Munson’s testiness with the press probably kept him from being elected to the Hall of Fame, but it’s entirely possible that a future confab of the Modern Era Committee will review his career and his case. When sabermetrician Jay Jaffe wrote The Cooperstown Casebook, he rated Munson the twelfth best catcher who ever played major league baseball; Munson’s peak value should make his case the proverbial no-brainer at last.
“What happens when your hero suddenly stands up from behind home plate, crosses some fold in time, and vanishes into thin air?” Paternini concluded. “You go after him.”
So I give you Thurman Munson, rounding third in the half-light of the ninth inning and gently combing out the hair of his daughters. I give you Thurman Munson, flying over America, looking down at the same roads his father drives, and returning home to his wife, speaking the words ich liebe dich. I give you Thurman Munson shooting at shadows and leaping into the arms of his teammates. I give you Thurman Munson beaned in the head and sleeping next to his son again.
I give you the man on his own two feet.

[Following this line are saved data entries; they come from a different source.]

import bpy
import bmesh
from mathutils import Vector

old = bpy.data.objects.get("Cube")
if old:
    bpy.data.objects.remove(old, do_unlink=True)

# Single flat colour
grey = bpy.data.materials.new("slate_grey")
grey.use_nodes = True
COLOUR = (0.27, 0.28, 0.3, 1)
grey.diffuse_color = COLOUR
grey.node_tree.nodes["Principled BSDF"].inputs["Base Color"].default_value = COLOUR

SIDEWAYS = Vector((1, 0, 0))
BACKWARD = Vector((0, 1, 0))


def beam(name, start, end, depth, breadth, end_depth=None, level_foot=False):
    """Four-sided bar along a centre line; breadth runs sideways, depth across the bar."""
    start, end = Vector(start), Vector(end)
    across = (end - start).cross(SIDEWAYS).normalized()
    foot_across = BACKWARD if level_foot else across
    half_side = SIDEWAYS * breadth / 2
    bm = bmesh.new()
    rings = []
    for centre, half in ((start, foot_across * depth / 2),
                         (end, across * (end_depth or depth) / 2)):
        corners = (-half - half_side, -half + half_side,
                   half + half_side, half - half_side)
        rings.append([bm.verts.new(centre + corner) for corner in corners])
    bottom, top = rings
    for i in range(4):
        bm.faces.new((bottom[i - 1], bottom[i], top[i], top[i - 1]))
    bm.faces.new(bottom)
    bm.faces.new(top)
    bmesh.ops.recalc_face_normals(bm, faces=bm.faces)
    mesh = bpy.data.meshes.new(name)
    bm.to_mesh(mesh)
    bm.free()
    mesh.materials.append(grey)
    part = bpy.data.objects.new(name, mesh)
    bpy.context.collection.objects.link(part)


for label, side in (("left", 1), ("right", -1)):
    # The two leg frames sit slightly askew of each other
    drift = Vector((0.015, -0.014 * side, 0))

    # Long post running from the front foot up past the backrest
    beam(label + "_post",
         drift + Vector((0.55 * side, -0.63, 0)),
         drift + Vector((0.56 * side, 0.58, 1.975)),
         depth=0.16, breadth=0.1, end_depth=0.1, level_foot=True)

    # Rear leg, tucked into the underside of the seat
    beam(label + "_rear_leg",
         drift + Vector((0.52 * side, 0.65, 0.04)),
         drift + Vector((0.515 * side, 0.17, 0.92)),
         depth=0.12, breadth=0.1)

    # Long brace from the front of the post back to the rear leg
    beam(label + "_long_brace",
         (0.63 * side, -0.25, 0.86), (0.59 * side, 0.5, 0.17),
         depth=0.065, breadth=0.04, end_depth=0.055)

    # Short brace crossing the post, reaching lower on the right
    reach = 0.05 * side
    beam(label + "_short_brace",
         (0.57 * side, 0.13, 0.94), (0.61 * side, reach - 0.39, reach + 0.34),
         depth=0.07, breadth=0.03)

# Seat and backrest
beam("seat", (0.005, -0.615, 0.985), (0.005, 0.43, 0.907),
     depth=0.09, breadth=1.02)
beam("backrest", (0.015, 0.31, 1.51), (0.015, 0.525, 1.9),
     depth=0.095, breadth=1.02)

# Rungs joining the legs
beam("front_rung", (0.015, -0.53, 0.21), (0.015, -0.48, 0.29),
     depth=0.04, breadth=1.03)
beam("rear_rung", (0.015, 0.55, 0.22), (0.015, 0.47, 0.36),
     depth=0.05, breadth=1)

Hubbs, Munson, Nestor Chavez (a Giants pitcher), Hall of Famer Roberto Clemente, Tom Gastall (briefly an Orioles catcher), Marv Goodwin (a Reds pitcher), Cory Lidle (a Yankee pitcher when he died in 2006), and Charlie Peete (a Cardinals outfielder) are the other major league players who lost their lives in plane crashes while still active players. Except possibly for Clemente’s death on a humanitarian hurricane relief mission, none touched as deeply as Munson’s.
Aside from his wife losing a husband, lover, and best friend, and his children losing their father, it seems a shame only that we lost a man who couldn’t bear to let the world see his sweet side until decades passed after his death. The side that wrote love poetry to his wife, spent entire nights comforting his children when they needed it most, and built a home where nothing was allowed but loving peace.
The side we might have loved far more than Yankee fans loved and even his most outraged opponents respected his play.